(EXERCISE DIRECTIONS)
Make a tally of the lines in the records that include the string "body", and give only that number.

□ □ □

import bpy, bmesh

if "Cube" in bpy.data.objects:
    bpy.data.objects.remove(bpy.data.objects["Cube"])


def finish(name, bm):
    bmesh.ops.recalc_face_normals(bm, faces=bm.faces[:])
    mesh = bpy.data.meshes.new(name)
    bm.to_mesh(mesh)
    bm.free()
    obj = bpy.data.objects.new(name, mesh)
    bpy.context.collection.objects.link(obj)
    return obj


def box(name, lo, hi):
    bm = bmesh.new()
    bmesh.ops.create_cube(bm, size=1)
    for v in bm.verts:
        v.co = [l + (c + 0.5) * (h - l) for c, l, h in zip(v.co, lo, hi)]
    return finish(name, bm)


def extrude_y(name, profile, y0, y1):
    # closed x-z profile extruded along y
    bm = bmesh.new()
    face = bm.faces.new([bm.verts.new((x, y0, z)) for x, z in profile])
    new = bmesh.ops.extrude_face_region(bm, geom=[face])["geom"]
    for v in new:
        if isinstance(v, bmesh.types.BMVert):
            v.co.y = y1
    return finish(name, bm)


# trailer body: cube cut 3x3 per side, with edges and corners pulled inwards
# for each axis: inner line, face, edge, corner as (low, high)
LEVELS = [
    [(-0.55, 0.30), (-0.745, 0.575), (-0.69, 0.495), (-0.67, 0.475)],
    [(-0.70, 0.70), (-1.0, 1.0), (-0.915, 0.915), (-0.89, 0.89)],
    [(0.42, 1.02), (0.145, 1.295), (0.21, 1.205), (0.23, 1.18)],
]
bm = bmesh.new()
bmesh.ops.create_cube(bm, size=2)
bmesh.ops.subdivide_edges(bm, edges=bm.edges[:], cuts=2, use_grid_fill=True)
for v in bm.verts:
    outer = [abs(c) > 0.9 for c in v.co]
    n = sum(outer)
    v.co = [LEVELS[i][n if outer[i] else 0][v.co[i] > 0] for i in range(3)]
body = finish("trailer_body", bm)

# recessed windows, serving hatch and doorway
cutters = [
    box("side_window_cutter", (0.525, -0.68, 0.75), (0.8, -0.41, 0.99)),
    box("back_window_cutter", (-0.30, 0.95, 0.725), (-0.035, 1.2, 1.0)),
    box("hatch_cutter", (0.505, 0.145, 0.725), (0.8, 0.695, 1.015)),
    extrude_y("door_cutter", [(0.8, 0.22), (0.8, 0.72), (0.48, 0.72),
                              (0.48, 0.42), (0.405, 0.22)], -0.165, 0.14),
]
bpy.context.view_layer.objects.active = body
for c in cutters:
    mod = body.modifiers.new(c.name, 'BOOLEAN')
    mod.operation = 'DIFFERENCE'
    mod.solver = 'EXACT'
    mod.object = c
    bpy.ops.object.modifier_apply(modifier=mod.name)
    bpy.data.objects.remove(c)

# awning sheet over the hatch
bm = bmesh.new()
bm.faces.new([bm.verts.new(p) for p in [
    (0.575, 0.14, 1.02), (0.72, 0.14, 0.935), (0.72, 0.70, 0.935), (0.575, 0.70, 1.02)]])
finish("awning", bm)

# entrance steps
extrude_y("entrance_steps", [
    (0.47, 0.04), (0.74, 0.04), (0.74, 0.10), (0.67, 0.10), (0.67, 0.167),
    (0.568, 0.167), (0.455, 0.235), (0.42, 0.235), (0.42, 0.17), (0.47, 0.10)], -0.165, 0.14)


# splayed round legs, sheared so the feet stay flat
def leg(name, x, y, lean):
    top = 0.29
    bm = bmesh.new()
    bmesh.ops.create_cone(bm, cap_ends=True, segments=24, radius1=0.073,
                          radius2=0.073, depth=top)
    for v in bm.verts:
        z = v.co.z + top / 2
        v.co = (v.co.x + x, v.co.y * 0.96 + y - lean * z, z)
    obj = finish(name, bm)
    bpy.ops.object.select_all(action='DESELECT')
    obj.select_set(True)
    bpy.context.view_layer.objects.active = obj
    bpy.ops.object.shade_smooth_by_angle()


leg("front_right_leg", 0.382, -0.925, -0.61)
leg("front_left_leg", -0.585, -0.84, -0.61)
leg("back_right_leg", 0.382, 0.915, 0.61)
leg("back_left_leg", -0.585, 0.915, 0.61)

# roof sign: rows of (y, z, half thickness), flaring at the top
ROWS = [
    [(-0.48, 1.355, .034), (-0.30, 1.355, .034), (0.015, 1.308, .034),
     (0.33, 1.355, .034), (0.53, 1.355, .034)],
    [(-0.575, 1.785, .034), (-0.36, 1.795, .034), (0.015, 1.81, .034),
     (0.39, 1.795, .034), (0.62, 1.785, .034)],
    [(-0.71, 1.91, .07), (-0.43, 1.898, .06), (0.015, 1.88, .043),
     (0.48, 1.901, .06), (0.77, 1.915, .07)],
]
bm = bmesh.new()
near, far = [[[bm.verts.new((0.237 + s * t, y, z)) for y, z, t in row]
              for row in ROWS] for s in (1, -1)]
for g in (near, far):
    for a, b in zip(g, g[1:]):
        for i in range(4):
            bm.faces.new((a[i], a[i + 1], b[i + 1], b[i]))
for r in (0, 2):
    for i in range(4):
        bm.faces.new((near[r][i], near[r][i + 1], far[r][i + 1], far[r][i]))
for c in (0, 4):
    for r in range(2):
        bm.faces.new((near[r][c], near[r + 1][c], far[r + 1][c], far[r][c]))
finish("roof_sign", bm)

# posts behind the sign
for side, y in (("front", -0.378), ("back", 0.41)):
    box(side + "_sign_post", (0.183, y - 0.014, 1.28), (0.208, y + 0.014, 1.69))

□ □ □

(OUTPUT OF THE EXERCISE)
4